A tool like a paintbrush is an extension of the body. Finding an appropriate one depends on the need of the individual artist. The result will depend on how it’s used.
At times it takes forever to decide what material to procure at an art supply or hardware store. You can end up leaving empty-handed because you can’t find that one particular item. At other times you end up buying out of desperation or in haste for instant gratification. You keep unsuitable items because it’s easier than returning to the store. Sound familiar? How often do artists purchase useless art supplies? Many of us are guilty, to be sure. So when I look for a paintbrush, say, sable, I spend a good amount of time stroking it like a pet to see how it behaves or feels until it meets my standards. In a brush, I look for particular characteristics, like resistance or stiffness, and that means avoiding the limp and lifeless ones. If it paints and writes, it’s good.
My tools are simple, rudimentary, and unromantic. And so is my studio. But the studio is a place to be creative and productive—a sanctuary, to use a cliché. It looks like a bricoleur’s workshop, a friend said a long time ago. It’s an apt description and an appropriate context for my work since I like to tinker with workaday ubiquitous materials in an urban setting and be all over the map. A tool reflects the user and how it is used tells us what could become of an object. The work may go through metamorphoses many times over, but the tools remain the same.
To err is human, to measure divine. A measuring tape is essential and indispensable in the studio to get things right, but it can also go against spontaneity and gut instinct. Whether the artist is stretching a canvas, building a panel, mapping the daily course of action, or just winging it organically or symmetrically, it comes in handy. It’s available in different styles, sizes, brands, and forms such as metal, plastic, paper, and now laser. One presumes that we measure things in the world to make sense of the chaos surrounding us.

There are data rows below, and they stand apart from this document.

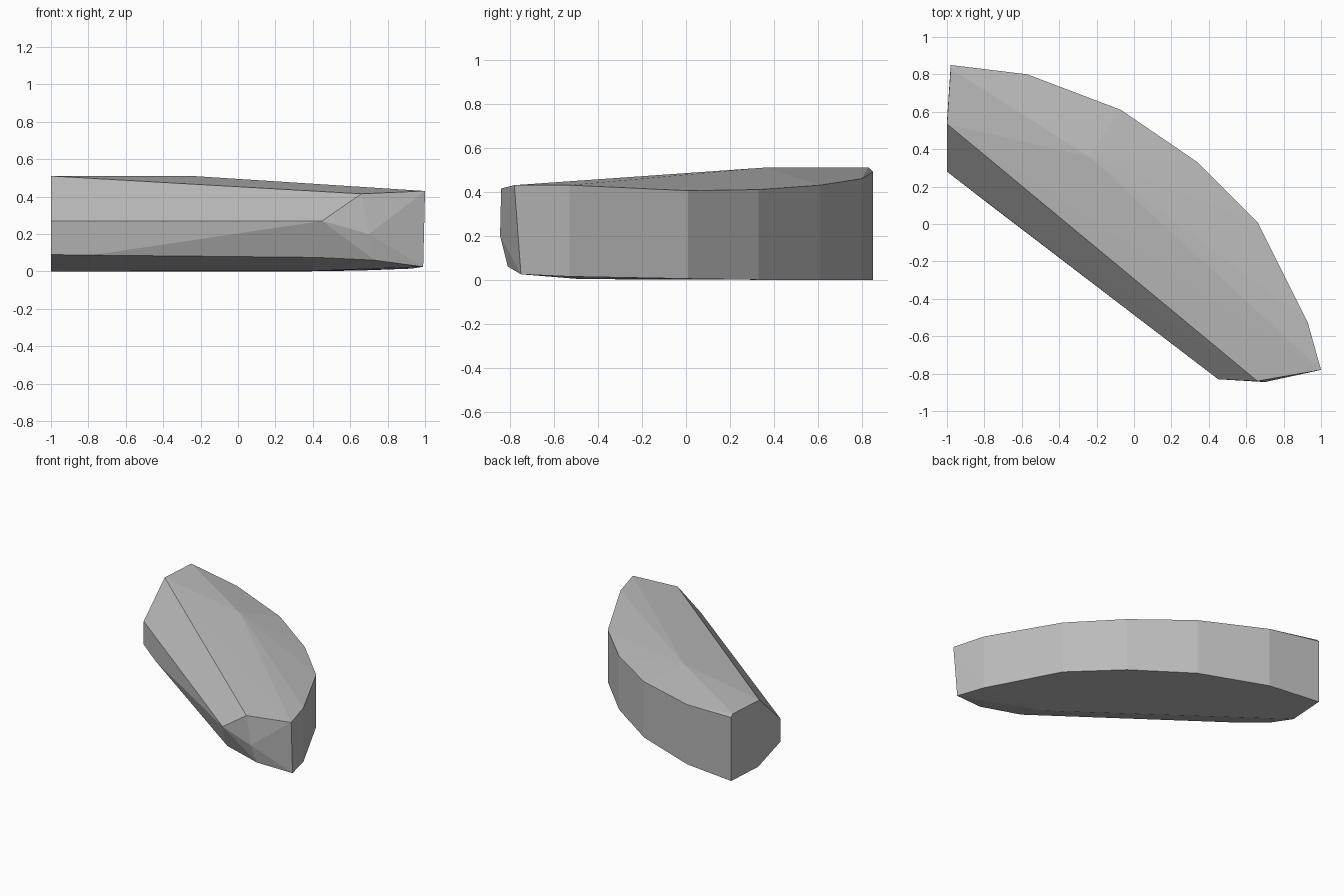
import bpy
import bmesh

# Remove the default cube only
cube = bpy.data.objects.get("Cube")
if cube:
    bpy.data.objects.remove(cube, do_unlink=True)


def make_material(name, colour):
    mat = bpy.data.materials.new(name)
    mat.use_nodes = True
    mat.diffuse_color = colour
    mat.node_tree.nodes["Principled BSDF"].inputs["Base Color"].default_value = colour
    return mat


def hull_object(name, points, mat):
    """Wrap a faceted convex stone skin around a few corner points."""
    bm = bmesh.new()
    for p in points:
        bm.verts.new(p)
    result = bmesh.ops.convex_hull(bm, input=bm.verts)
    loose = {g for g in result["geom_interior"] + result["geom_unused"]
             if isinstance(g, bmesh.types.BMVert) and g.is_valid and not g.link_faces}
    bmesh.ops.delete(bm, geom=list(loose), context="VERTS")
    bmesh.ops.recalc_face_normals(bm, faces=bm.faces)
    mesh = bpy.data.meshes.new(name)
    bm.to_mesh(mesh)
    bm.free()
    mesh.materials.append(mat)
    obj = bpy.data.objects.new(name, mesh)
    bpy.context.collection.objects.link(obj)
    return obj


# Curved back wall: x, y, bottom height, top height
back_wall = [
    (-0.98, 0.85, 0, 0.49),
    (-0.57, 0.80, 0, 0.46),
    (-0.07, 0.61, 0, 0.43),
    (0.34, 0.33, 0, 0.41),
    (0.66, 0.01, 0.005, 0.405),
    (0.75, -0.19, 0.01, 0.41),
    (0.93, -0.53, 0.015, 0.43),
]
points = [(x, y, z) for x, y, low, high in back_wall for z in (low, high)]

# Pointed end
points += [(1, -0.78, 0.43), (0.99, -0.75, 0.025)]

# Raised flat area of the top
points += [(-1, 0.535, 0.51), (-0.98, 0.83, 0.51), (-0.24, 0.36, 0.51)]

# Straight front: top edge, chamfer edge, lower edge, underside edge
points += [
    (0.66, -0.84, 0.415), (0.70, -0.845, 0.20),
    (-1, 0.28, 0.27), (0.45, -0.83, 0.27),
    (-1, 0.28, 0.09), (-0.78, 0.11, 0.087), (0.42, -0.73, 0.075), (0.73, -0.81, 0.06),
    (-1, 0.55, 0), (0.4, -0.48, 0.003),
]

stone_grey = make_material("stone grey", (0.5, 0.5, 0.5, 1))
hull_object("rock", points, stone_grey)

For my new 2015 cement paintings series, the trowel and the spatula deliver best. They are the same tools I used for my first New York solo exhibition at OK Harris Gallery in 1988, and before that at the prestigious Cultural Center of the Philippines in Manila. Stripping cement’s original context and removing it from the sculptural and conventional construction processes are what the cement painting is about. As masons or bricklayers do, I can feel the gravelly grating sound the concrete makes when troweled over the canvas. It is visceral; it rouses the senses.
More importantly, I depend on this simple, unique, steel stool for stability and comfort to conserve physical stamina. It is possibly an old dentist or machinist stool that I found at a Brooklyn antique store many years ago, pre-owned. As in car dealership lexicon, it’s so much older than it is. Working on the floor expends much oxygen and energy from the body and so a short break always helps. And if it’s padded, it’s probably not good for my back. I still hang canvas on wall screws out of habit despite having a twenty-year-old heavy-duty easel with a crankshaft that can hold an eight-square stretched canvas. But this stool is an unsung hero.
Visual art is akin to culinary art, to use a baking analogy. Both require measuring the right mix of ingredients, temperature, attention, and, by extension, an acuity which makes or breaks the outcome of the alchemical process.